    As for the stunts, however, some of these cheap old films did have amazing action sequences. The horse knocking the guy off the cliff was clever, the scene of the guy falling from the gondola was cool, Clarence supposedly falling through the floor spectacular and the fight on an out of control buckboard amazing. But stunts alone do not make up for a thoroughly terrible film. Offensive and stupid...with cool stunts. John Wayne fans can look elsewhere for a film worth seeing.
  • The only reason to watch this is that it features John Wayne early on in in his acting career. Hardly his first movie, it was only six years into his career and three years since he got his first movie credit. Wayne is hardly recognisable: much thinner than most of us remember him, and didn't have the trademark confidence and swagger yet. The voice is unmistakable, however.

    Fittingly for a John Wayne movie, Haunted Gold is a western. However it is a far cry from the epic westerns he would later star in. Fairly basic, sometimes silly, plot. Flows well though - doesn't get bogged down at any time.

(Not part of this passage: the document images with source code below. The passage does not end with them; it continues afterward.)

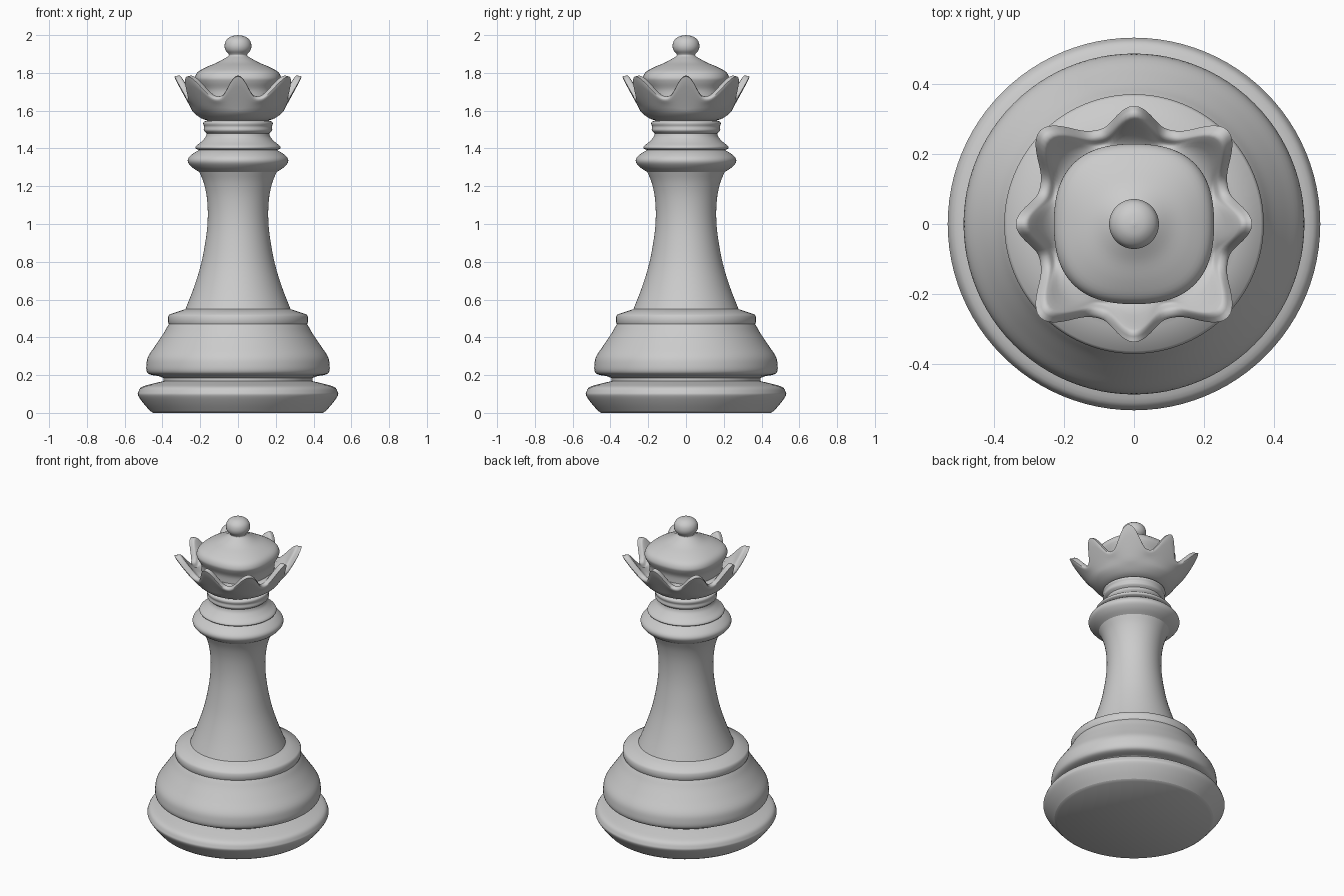
import bpy, bmesh, math

if "Cube" in bpy.data.objects:
    bpy.data.objects.remove(bpy.data.objects["Cube"])

SEG = 96


def spline(pts, sub=4):
    """Catmull-Rom smoothing through a list of coordinates."""
    if sub < 2:
        return pts
    out = []
    for i in range(len(pts) - 1):
        a, b, c, d = pts[max(i - 1, 0)], pts[i], pts[i + 1], pts[min(i + 2, len(pts) - 1)]
        for k in range(sub):
            t = k / sub
            out.append(tuple(0.5 * (2 * q + (r - p) * t + (2 * p - 5 * q + 4 * r - s) * t * t
                                    + (3 * q - p - 3 * r + s) * t ** 3)
                             for p, q, r, s in zip(a, b, c, d)))
    return out + [pts[-1]]


def loft(name, ring_points, seg=SEG):
    """Skin rings; ring_points(angle) gives the (r, z) section at that angle."""
    bm = bmesh.new()
    cols = []
    for i in range(seg):
        a = 2 * math.pi * i / seg
        cols.append([bm.verts.new((r * math.cos(a), r * math.sin(a), z))
                     for r, z in ring_points(a)])
    for i in range(seg):
        p, q = cols[i], cols[(i + 1) % seg]
        for j in range(len(p) - 1):
            bm.faces.new((p[j], q[j], q[j + 1], p[j + 1]))
    bmesh.ops.remove_doubles(bm, verts=bm.verts, dist=0.00005)
    bmesh.ops.recalc_face_normals(bm, faces=bm.faces)
    me = bpy.data.meshes.new(name)
    bm.to_mesh(me)
    bm.free()
    ob = bpy.data.objects.new(name, me)
    bpy.context.collection.objects.link(ob)
    bpy.ops.object.select_all(action='DESELECT')
    ob.select_set(True)
    bpy.context.view_layer.objects.active = ob
    bpy.ops.object.shade_smooth_by_angle(angle=math.radians(40))
    return ob


def lathe(name, pts, sub=4):
    section = spline(pts, sub)
    return loft(name, lambda a: section)


def diagonal(a):
    """0 on the x and y axes, 1 on the diagonals."""
    return (1 - math.cos(4 * a)) / 2


# Flat underside and lowest disc
lathe("underside", [(0, 0), (.45, 0), (.465, .01)], 1)
lathe("base_disc", [(.465, .01), (.5, .05), (.528, .09), (.528, .11), (.51, .137),
                    (.45, .155), (.395, .168)])
# Groove and swelling foot
lathe("groove", [(.395, .168), (.395, .185), (.42, .195)], 1)
lathe("foot", [(.42, .195), (.465, .203), (.483, .22), (.485, .255), (.475, .3), (.435, .36),
               (.395, .42), (.375, .455), (.366, .47)])
lathe("foot_ledge", [(.366, .47), (.37, .48), (.37, .51), (.362, .522), (.30, .542), (.278, .55)], 1)
# Waisted stem
lathe("stem", [(.278, .55), (.235, .66), (.195, .79), (.169, .93), (.16, 1.04), (.165, 1.14),
               (.182, 1.22), (.205, 1.275)])
# Collar rings
lathe("collar", [(.205, 1.275), (.24, 1.298), (.264, 1.325), (.262, 1.35), (.235, 1.375), (.205, 1.392)])
lathe("middle_ring", [(.205, 1.392), (.224, 1.4), (.222, 1.413), (.195, 1.435), (.172, 1.46), (.165, 1.48)])
lathe("upper_ring", [(.165, 1.48), (.181, 1.495), (.179, 1.515), (.184, 1.53), (.18, 1.542), (.16, 1.548)])


# Crown: eight flared fingers, slightly squared in plan
def crown_section(a):
    w = ((1 + math.cos(8 * a)) / 2) ** 1.3
    sq = 1 + .12 * diagonal(a)
    z = 1.675 + .11 * w
    r = .262 + .06 * w
    pts = [(.16, 1.548), (.195, 1.56), (.235, 1.59), (.258 * (1 + .06 * diagonal(a)), 1.63),
           ((r + .01) * sq, z - .018), ((r + .004) * sq, z - .003), ((r - .014) * sq, z),
           ((r - .03) * sq, z - .018),
           ((.22 + .025 * w) * sq, 1.66 + .035 * w), (.20 * (1 + .07 * diagonal(a)), 1.665)]
    return spline(pts, 3)


loft("crown", crown_section, 160)

# Rounded-square cap dome inside the crown
cap_profile = spline([(.20, 1.665), (.203, 1.71), (.222, 1.75), (.228, 1.775), (.212, 1.805),
                      (.165, 1.832), (.11, 1.855), (.07, 1.877)])


def cap_section(a):
    return [(r * (1 + .07 * diagonal(a) * min(1, max(0, (r - .07) / .13))), z) for r, z in cap_profile]


loft("cap", cap_section)
# Finial ball on a short neck
lathe("finial", [(.07, 1.877), (.05, 1.89), (.05, 1.9), (.066, 1.92), (.071, 1.945), (.062, 1.973),
                 (.036, 1.993), (0, 2.0)])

    Wayne gives a solid performance in the lead role, and is well supported by Sheila Terry. Interestingly, his horse - Duke (of course) - gets second billing!

    Most of the other performances are so bad they're comical.

    The other embarrassing thing is the script for Wayne's African- American sidekick, Clarence (played by Blue Washington). The writer and director go out of their way to stereotype his character and make him appear simple. Many of his jokes are meant to make you laugh at him, rather than with him. Sad, and an indicator of much less enlightened times.
  • On a dark and windy night, harmonica-playing cowboy John Wayne (as John Mason) arrives in a shadowy town, atop his smart-witted horse "Duke". Mr. Wayne is annoyed to find slavish, dim-witted cook Blue Washington (as Clarence Washington Brown) has followed; the servant was ordered to remain back at the ranch. A noticeably superstitious man, Mr. Washington wants to help boss Wayne, but crooks don't fear his "watermelon accent." Wayne's mission is to claim his half-share in a gold mine. He meets pretty blonde Sheila Terry (as Janet Carter), who also may be entitled to a half-interest in the mine...

    Wayne must battle dastardly Harry Woods (as Joe Ryan) before he and Ms. Terry can put their halves together. "Haunted Cave" has a couple of good action sequences, but they must have been lifted from "The Phantom City" (1928), with actor Ken Maynard and/or his stunt-man in Wayne's role. Washington reprised his role from the earlier film, where his "watermelon accent" was depicted on title cards. As the housekeeper, Martha Mattox is a welcome fright.

    ** Haunted Gold (12/17/32) Mack V. Wright ~ John Wayne, Blue Washington, Sheila Terry, Harry Woods